**How to complete this task**
How do the lines below between the ones holding "# Orange lining" and "c = p.center", inclusive, read? Give them again exactly, with no other lines.

**Records supplied**
━━━━━━

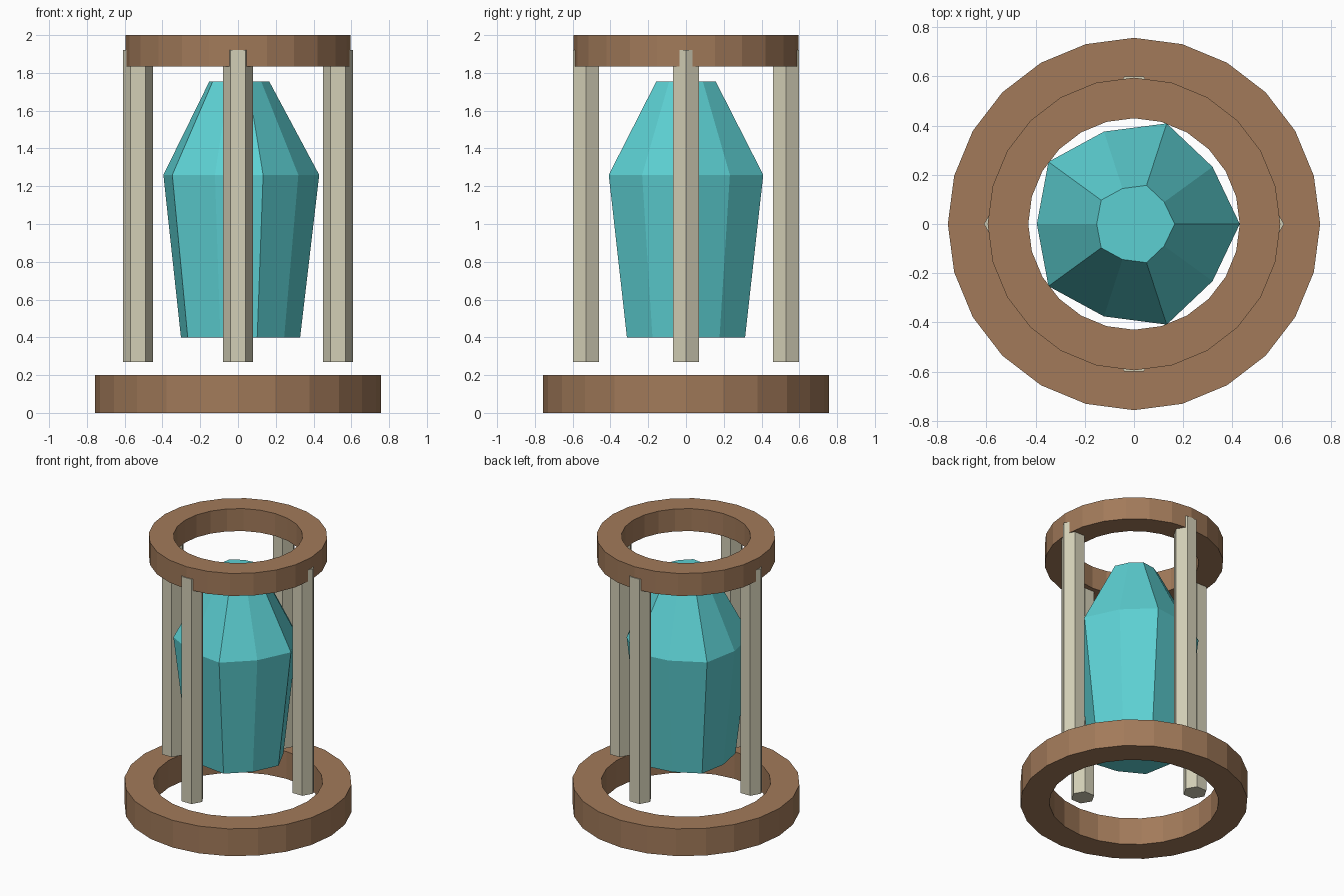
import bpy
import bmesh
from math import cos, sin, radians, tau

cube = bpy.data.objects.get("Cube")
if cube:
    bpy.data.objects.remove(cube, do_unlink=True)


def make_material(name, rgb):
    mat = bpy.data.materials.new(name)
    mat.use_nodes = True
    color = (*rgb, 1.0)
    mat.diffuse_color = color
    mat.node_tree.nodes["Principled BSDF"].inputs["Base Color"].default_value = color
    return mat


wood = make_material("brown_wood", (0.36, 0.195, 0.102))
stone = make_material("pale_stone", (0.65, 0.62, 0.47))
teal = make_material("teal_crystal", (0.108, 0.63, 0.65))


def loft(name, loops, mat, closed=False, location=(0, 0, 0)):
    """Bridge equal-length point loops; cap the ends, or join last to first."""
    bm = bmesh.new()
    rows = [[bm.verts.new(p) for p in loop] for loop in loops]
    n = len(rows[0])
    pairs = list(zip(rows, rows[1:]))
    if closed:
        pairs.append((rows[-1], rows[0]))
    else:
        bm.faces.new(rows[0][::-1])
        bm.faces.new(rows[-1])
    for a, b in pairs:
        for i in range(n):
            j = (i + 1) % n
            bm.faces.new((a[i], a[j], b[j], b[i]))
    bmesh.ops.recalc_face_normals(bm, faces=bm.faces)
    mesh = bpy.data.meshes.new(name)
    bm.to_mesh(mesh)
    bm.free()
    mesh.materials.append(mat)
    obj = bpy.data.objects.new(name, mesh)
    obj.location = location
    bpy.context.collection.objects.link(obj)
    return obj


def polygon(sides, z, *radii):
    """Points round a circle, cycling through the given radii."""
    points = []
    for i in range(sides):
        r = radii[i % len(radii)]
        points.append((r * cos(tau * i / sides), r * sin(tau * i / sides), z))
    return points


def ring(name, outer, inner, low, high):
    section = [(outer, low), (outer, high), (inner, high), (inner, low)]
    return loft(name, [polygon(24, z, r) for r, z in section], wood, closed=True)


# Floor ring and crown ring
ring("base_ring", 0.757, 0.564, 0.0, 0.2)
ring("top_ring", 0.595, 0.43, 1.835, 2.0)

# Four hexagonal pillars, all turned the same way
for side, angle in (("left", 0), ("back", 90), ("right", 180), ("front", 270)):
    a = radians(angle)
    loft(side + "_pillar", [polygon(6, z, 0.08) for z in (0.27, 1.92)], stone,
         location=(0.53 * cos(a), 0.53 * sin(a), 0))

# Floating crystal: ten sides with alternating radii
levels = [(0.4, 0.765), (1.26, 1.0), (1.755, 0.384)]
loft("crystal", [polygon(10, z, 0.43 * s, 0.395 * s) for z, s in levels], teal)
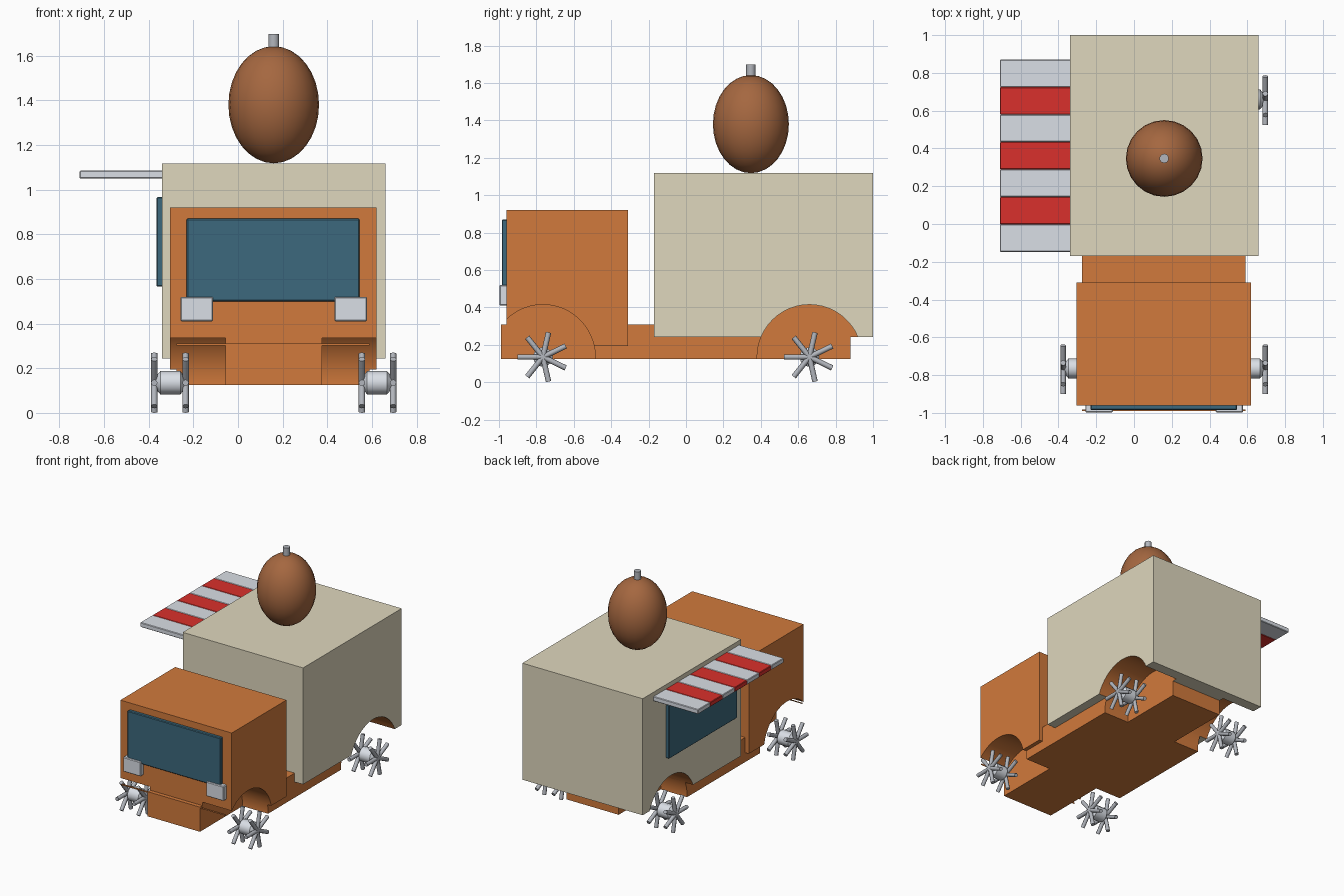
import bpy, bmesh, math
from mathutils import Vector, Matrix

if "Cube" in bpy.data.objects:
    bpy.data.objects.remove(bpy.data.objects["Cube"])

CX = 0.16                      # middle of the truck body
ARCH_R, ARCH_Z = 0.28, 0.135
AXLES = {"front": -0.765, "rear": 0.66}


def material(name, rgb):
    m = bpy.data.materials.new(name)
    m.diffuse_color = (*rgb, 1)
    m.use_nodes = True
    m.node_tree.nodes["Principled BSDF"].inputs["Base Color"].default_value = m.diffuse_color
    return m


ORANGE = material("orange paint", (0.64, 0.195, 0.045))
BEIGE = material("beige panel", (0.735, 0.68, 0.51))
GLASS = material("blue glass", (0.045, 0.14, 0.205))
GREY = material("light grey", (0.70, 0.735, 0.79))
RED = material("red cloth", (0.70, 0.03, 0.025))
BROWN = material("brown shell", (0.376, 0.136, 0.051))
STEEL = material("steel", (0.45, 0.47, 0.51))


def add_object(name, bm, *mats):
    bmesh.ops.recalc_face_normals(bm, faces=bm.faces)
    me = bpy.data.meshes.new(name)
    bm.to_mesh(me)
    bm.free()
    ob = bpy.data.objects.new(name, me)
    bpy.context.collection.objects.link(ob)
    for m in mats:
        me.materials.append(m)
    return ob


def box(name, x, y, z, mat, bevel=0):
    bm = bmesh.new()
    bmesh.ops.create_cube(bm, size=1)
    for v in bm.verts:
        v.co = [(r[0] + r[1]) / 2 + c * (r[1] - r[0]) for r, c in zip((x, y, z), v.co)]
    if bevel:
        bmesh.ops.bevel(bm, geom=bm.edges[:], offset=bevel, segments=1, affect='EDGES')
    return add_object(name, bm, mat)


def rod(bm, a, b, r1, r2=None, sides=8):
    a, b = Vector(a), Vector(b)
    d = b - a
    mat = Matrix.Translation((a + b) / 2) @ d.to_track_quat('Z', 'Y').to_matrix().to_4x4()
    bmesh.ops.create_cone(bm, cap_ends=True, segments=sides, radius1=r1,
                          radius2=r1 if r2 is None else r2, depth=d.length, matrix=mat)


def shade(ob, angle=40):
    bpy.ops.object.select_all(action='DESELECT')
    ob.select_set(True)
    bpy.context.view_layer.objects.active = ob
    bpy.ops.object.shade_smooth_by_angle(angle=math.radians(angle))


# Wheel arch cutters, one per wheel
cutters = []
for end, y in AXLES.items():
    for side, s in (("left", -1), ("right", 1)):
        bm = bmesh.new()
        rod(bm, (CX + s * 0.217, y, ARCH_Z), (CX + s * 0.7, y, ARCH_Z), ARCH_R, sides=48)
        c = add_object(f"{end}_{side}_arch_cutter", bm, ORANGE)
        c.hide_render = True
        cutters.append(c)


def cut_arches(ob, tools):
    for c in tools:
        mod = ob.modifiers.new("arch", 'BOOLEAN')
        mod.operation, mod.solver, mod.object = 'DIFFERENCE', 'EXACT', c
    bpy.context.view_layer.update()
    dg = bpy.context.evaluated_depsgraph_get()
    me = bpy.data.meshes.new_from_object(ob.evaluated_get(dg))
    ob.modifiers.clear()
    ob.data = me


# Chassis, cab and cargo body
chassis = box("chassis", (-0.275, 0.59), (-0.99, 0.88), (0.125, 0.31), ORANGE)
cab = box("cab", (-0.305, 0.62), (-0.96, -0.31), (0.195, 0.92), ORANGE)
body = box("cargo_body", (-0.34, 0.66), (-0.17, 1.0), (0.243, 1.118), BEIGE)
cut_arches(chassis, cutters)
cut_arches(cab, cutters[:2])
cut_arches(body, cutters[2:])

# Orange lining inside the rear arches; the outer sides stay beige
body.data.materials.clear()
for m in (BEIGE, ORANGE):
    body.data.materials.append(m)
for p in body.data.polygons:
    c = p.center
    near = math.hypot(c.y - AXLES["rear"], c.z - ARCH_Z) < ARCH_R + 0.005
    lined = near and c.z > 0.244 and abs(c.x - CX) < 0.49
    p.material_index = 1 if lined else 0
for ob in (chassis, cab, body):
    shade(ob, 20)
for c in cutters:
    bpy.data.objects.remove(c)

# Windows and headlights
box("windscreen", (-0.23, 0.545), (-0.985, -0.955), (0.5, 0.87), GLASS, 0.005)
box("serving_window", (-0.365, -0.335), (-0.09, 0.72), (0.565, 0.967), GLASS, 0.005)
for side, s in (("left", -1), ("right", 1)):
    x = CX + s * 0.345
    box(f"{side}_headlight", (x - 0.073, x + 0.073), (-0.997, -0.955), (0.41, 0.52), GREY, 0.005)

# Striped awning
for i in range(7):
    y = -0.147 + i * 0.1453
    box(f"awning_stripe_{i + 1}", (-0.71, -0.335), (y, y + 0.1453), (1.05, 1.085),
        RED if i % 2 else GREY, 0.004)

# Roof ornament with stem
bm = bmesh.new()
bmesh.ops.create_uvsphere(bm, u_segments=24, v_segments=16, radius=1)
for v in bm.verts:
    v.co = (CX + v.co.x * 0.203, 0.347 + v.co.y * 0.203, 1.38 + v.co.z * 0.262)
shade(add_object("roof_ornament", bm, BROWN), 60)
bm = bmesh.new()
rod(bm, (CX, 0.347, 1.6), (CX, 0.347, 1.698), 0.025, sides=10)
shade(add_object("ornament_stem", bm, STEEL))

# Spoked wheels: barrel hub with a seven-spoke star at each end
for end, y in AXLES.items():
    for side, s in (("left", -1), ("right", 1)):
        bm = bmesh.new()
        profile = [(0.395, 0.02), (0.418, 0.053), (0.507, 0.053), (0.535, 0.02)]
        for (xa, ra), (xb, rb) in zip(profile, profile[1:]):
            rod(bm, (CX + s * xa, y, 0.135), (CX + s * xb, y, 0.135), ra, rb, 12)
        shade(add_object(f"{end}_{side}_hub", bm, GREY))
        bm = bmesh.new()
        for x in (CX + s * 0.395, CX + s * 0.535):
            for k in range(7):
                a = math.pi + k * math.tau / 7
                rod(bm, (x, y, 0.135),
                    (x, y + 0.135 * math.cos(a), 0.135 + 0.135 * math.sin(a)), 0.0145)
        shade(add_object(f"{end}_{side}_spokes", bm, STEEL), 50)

━━━━━━

**Problem solution**
# Orange lining inside the rear arches; the outer sides stay beige
body.data.materials.clear()
for m in (BEIGE, ORANGE):
    body.data.materials.append(m)
for p in body.data.polygons:
    c = p.center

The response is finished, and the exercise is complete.